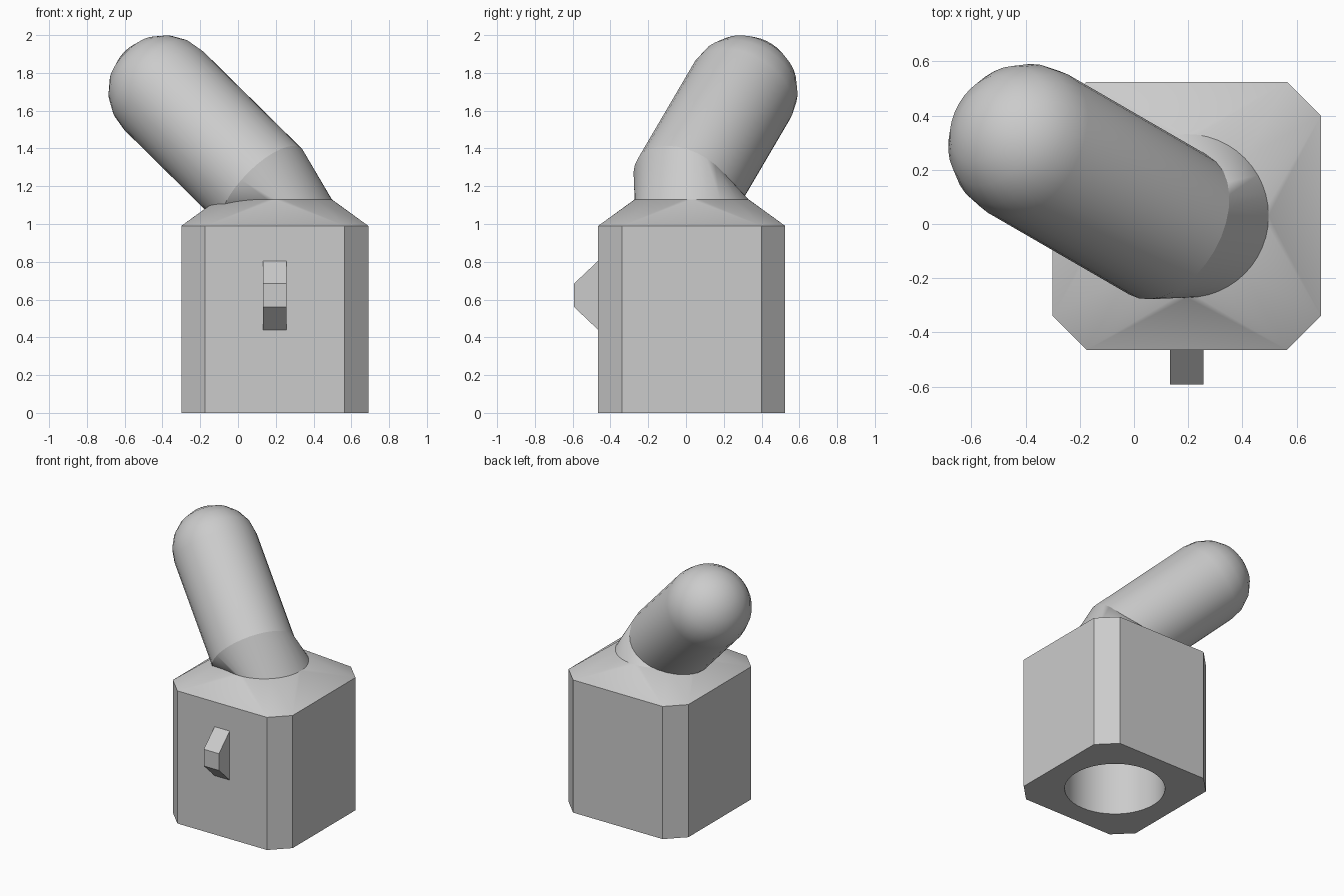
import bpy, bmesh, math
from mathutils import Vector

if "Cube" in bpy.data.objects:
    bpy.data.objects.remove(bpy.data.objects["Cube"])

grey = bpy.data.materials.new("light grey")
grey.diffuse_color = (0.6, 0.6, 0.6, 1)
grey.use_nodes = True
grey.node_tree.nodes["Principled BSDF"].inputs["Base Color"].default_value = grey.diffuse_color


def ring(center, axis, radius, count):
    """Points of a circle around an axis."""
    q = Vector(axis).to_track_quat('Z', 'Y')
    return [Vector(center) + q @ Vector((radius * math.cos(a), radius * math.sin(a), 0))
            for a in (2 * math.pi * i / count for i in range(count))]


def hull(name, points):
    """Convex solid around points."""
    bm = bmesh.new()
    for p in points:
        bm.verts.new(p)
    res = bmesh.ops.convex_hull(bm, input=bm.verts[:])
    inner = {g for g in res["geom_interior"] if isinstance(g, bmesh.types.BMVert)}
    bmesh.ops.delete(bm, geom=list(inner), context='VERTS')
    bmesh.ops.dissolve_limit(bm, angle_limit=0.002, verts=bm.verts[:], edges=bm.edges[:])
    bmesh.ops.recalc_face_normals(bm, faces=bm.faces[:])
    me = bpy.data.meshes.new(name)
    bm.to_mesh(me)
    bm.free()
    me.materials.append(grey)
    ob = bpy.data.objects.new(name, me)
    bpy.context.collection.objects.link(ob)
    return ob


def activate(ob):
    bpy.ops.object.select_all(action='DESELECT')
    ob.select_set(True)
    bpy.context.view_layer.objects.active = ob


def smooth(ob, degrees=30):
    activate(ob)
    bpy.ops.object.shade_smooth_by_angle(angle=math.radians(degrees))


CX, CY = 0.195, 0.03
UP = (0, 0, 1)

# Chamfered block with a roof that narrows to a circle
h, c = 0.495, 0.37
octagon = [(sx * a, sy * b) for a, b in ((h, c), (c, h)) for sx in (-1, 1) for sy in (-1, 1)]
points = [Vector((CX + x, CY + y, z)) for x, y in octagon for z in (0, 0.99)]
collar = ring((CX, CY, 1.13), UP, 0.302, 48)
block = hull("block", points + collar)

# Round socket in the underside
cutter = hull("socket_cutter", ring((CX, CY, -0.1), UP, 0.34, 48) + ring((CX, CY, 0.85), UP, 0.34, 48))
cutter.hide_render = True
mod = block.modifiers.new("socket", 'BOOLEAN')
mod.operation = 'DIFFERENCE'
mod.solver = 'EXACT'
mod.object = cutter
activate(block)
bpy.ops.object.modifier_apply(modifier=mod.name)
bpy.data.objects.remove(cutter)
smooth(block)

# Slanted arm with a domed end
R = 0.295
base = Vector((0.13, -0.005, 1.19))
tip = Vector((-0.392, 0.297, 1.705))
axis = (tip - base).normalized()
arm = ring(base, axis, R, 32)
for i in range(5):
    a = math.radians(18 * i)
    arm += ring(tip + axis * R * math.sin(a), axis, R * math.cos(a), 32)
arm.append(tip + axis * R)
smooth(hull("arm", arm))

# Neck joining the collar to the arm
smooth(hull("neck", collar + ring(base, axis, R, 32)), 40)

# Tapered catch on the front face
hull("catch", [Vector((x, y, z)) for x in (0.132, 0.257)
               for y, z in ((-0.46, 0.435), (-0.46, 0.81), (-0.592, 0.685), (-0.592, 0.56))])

What to work on> Images must not appear in the copy; reproduce everything else in the records verbatim.

Expected answer>
import bpy, bmesh, math
from mathutils import Vector

if "Cube" in bpy.data.objects:
    bpy.data.objects.remove(bpy.data.objects["Cube"])

grey = bpy.data.materials.new("light grey")
grey.diffuse_color = (0.6, 0.6, 0.6, 1)
grey.use_nodes = True
grey.node_tree.nodes["Principled BSDF"].inputs["Base Color"].default_value = grey.diffuse_color


def ring(center, axis, radius, count):
    """Points of a circle around an axis."""
    q = Vector(axis).to_track_quat('Z', 'Y')
    return [Vector(center) + q @ Vector((radius * math.cos(a), radius * math.sin(a), 0))
            for a in (2 * math.pi * i / count for i in range(count))]


def hull(name, points):
    """Convex solid around points."""
    bm = bmesh.new()
    for p in points:
        bm.verts.new(p)
    res = bmesh.ops.convex_hull(bm, input=bm.verts[:])
    inner = {g for g in res["geom_interior"] if isinstance(g, bmesh.types.BMVert)}
    bmesh.ops.delete(bm, geom=list(inner), context='VERTS')
    bmesh.ops.dissolve_limit(bm, angle_limit=0.002, verts=bm.verts[:], edges=bm.edges[:])
    bmesh.ops.recalc_face_normals(bm, faces=bm.faces[:])
    me = bpy.data.meshes.new(name)
    bm.to_mesh(me)
    bm.free()
    me.materials.append(grey)
    ob = bpy.data.objects.new(name, me)
    bpy.context.collection.objects.link(ob)
    return ob


def activate(ob):
    bpy.ops.object.select_all(action='DESELECT')
    ob.select_set(True)
    bpy.context.view_layer.objects.active = ob


def smooth(ob, degrees=30):
    activate(ob)
    bpy.ops.object.shade_smooth_by_angle(angle=math.radians(degrees))


CX, CY = 0.195, 0.03
UP = (0, 0, 1)

# Chamfered block with a roof that narrows to a circle
h, c = 0.495, 0.37
octagon = [(sx * a, sy * b) for a, b in ((h, c), (c, h)) for sx in (-1, 1) for sy in (-1, 1)]
points = [Vector((CX + x, CY + y, z)) for x, y in octagon for z in (0, 0.99)]
collar = ring((CX, CY, 1.13), UP, 0.302, 48)
block = hull("block", points + collar)

# Round socket in the underside
cutter = hull("socket_cutter", ring((CX, CY, -0.1), UP, 0.34, 48) + ring((CX, CY, 0.85), UP, 0.34, 48))
cutter.hide_render = True
mod = block.modifiers.new("socket", 'BOOLEAN')
mod.operation = 'DIFFERENCE'
mod.solver = 'EXACT'
mod.object = cutter
activate(block)
bpy.ops.object.modifier_apply(modifier=mod.name)
bpy.data.objects.remove(cutter)
smooth(block)

# Slanted arm with a domed end
R = 0.295
base = Vector((0.13, -0.005, 1.19))
tip = Vector((-0.392, 0.297, 1.705))
axis = (tip - base).normalized()
arm = ring(base, axis, R, 32)
for i in range(5):
    a = math.radians(18 * i)
    arm += ring(tip + axis * R * math.sin(a), axis, R * math.cos(a), 32)
arm.append(tip + axis * R)
smooth(hull("arm", arm))

# Neck joining the collar to the arm
smooth(hull("neck", collar + ring(base, axis, R, 32)), 40)

# Tapered catch on the front face
hull("catch", [Vector((x, y, z)) for x in (0.132, 0.257)
               for y, z in ((-0.46, 0.435), (-0.46, 0.81), (-0.592, 0.685), (-0.592, 0.56))])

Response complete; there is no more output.